(MATERIAL FOR THE TASK begins)
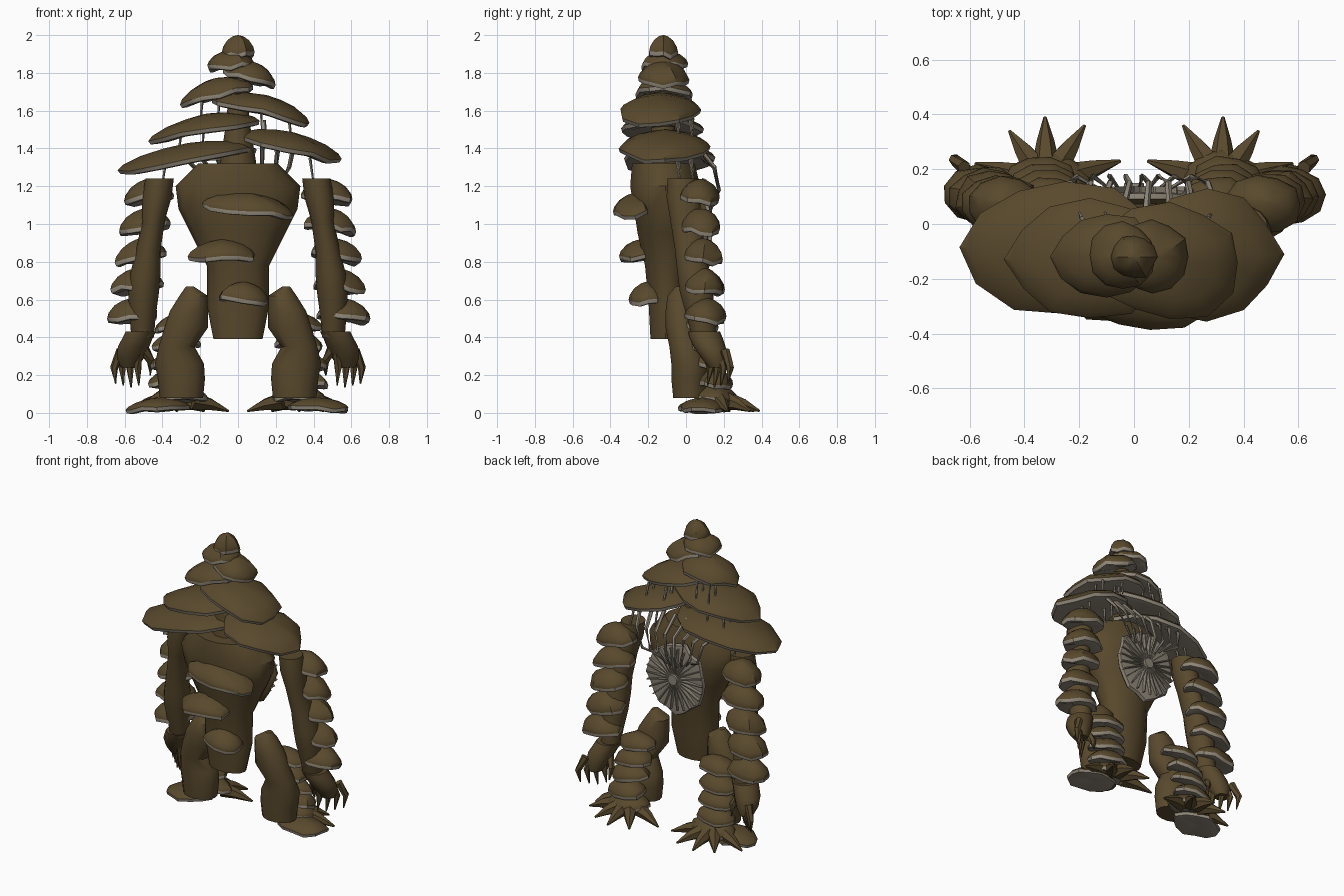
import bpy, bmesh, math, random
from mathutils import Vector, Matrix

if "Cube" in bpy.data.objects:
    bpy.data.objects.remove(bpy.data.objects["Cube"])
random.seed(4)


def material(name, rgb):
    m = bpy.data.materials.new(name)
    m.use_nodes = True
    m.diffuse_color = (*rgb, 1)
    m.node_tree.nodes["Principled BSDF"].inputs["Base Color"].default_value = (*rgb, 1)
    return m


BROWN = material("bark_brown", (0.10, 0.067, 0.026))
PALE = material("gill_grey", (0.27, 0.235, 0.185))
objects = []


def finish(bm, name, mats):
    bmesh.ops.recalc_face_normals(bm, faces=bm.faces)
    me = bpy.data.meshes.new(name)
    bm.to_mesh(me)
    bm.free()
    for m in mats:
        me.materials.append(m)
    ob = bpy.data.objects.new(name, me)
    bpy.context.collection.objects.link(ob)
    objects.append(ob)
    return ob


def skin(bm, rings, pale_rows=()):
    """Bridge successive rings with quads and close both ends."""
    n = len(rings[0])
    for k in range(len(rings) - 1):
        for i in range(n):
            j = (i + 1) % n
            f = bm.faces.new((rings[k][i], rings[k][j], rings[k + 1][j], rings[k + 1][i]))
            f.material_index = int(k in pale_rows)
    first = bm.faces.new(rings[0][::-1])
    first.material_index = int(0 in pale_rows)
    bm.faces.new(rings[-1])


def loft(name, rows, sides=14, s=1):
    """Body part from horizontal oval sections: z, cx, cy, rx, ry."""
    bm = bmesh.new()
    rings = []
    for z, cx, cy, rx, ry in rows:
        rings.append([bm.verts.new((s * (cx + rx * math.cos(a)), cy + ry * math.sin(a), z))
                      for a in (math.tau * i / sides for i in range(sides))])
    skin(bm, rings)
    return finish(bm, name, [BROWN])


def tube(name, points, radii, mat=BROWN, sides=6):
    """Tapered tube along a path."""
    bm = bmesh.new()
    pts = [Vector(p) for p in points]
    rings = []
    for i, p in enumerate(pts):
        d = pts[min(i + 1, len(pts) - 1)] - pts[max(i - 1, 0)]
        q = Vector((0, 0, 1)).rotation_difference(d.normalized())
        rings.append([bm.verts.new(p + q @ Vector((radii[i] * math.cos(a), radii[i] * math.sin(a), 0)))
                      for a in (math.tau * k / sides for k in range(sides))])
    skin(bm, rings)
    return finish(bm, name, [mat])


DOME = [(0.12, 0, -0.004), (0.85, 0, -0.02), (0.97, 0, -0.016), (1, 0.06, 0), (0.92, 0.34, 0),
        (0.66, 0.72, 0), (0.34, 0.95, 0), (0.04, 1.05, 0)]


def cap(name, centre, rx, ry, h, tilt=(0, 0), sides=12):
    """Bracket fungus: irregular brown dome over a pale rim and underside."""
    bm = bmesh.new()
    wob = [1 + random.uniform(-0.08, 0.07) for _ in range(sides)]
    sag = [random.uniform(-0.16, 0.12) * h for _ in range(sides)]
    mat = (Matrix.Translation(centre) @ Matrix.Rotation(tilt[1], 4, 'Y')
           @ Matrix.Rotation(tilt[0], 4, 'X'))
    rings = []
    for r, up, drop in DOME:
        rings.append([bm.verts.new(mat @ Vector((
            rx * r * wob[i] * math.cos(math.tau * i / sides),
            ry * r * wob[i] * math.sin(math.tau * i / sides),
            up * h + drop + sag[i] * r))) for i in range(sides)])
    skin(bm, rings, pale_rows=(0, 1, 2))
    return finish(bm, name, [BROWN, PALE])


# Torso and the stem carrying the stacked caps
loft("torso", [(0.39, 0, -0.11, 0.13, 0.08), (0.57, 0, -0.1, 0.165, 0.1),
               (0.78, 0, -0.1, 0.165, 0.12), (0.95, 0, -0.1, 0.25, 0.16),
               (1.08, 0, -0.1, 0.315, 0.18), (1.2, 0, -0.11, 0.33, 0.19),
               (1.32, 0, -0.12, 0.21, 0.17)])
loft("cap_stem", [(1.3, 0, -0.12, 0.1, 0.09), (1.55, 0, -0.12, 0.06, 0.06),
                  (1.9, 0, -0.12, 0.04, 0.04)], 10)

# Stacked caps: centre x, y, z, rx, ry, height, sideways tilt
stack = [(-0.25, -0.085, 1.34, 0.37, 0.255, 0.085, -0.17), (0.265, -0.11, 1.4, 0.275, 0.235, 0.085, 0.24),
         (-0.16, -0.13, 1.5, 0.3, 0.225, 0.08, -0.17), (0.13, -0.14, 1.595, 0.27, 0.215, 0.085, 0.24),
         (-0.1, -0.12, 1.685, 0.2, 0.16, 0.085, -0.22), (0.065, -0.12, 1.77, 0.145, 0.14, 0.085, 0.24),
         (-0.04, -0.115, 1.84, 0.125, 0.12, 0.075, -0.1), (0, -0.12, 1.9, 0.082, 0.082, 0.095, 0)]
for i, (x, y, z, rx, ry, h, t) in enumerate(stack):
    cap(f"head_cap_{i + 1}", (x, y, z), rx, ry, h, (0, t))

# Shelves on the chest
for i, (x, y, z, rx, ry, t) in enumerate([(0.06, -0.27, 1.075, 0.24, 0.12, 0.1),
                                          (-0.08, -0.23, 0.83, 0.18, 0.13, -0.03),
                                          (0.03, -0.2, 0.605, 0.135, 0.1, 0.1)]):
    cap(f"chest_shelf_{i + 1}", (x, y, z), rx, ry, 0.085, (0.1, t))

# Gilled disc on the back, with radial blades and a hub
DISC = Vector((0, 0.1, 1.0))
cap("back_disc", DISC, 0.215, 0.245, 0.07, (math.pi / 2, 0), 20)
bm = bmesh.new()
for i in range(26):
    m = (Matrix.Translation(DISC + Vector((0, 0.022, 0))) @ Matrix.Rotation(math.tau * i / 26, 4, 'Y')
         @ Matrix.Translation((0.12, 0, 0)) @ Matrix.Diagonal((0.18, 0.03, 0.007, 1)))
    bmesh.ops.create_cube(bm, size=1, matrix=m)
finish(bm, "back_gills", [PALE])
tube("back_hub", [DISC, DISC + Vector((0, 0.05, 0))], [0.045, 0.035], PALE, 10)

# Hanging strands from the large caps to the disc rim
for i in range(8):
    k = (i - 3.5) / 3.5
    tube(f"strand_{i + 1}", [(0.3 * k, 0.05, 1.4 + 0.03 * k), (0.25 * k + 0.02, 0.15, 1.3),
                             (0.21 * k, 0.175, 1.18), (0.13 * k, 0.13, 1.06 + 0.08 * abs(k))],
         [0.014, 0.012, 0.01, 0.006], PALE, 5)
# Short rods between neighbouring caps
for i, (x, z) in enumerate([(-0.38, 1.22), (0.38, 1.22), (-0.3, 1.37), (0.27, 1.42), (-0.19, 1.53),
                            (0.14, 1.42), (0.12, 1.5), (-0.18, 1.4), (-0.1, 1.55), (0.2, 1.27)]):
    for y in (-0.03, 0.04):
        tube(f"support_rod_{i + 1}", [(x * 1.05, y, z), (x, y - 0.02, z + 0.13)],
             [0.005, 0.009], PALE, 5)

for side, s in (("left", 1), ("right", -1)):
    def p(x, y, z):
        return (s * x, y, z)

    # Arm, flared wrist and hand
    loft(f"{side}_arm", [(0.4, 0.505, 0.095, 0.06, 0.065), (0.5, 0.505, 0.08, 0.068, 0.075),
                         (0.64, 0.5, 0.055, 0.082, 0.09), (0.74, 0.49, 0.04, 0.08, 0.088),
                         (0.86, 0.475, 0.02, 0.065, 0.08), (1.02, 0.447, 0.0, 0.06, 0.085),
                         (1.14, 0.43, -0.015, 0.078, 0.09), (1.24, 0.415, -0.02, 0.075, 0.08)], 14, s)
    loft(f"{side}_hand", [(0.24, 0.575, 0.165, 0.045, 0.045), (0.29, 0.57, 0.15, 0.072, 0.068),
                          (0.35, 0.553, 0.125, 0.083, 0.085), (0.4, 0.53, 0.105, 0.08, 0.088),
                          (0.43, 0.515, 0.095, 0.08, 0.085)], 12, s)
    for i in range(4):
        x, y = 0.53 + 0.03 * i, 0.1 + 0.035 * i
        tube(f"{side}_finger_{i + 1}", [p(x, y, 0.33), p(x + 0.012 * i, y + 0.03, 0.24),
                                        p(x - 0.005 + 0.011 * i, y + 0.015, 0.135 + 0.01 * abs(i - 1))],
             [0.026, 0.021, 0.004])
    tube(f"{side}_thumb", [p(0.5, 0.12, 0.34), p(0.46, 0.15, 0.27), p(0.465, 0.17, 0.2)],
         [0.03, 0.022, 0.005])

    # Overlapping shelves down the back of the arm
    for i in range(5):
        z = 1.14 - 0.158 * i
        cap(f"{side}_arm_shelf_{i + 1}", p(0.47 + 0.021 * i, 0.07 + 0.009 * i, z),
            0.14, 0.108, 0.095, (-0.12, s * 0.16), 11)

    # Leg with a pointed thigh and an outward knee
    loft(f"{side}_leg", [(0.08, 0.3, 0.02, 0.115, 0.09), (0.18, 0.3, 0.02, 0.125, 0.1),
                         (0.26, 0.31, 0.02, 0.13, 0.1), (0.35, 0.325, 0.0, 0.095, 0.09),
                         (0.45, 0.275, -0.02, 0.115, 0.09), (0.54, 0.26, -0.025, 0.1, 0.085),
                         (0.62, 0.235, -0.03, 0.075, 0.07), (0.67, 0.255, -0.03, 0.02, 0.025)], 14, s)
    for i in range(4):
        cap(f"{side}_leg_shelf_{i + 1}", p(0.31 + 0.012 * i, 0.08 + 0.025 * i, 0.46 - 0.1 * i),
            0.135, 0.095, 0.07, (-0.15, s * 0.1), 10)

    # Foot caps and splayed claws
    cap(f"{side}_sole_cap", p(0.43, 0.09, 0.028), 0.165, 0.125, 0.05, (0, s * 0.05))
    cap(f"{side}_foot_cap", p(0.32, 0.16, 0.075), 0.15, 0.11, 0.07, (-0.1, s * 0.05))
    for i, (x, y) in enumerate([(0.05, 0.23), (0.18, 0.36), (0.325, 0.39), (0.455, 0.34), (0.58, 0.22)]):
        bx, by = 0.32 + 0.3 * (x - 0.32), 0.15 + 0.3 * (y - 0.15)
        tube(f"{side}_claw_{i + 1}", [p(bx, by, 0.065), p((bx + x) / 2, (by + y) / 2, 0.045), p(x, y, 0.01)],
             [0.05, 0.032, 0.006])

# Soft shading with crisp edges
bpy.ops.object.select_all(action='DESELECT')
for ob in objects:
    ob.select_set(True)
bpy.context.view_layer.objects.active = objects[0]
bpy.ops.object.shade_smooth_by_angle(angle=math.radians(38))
(MATERIAL FOR THE TASK ends)
ABOUT THIS TASK :: Look over the records above, and wherever a line contains the string "tilt", copy that line.

RESULT ::
def cap(name, centre, rx, ry, h, tilt=(0, 0), sides=12):
    mat = (Matrix.Translation(centre) @ Matrix.Rotation(tilt[1], 4, 'Y')
           @ Matrix.Rotation(tilt[0], 4, 'X'))
# Stacked caps: centre x, y, z, rx, ry, height, sideways tilt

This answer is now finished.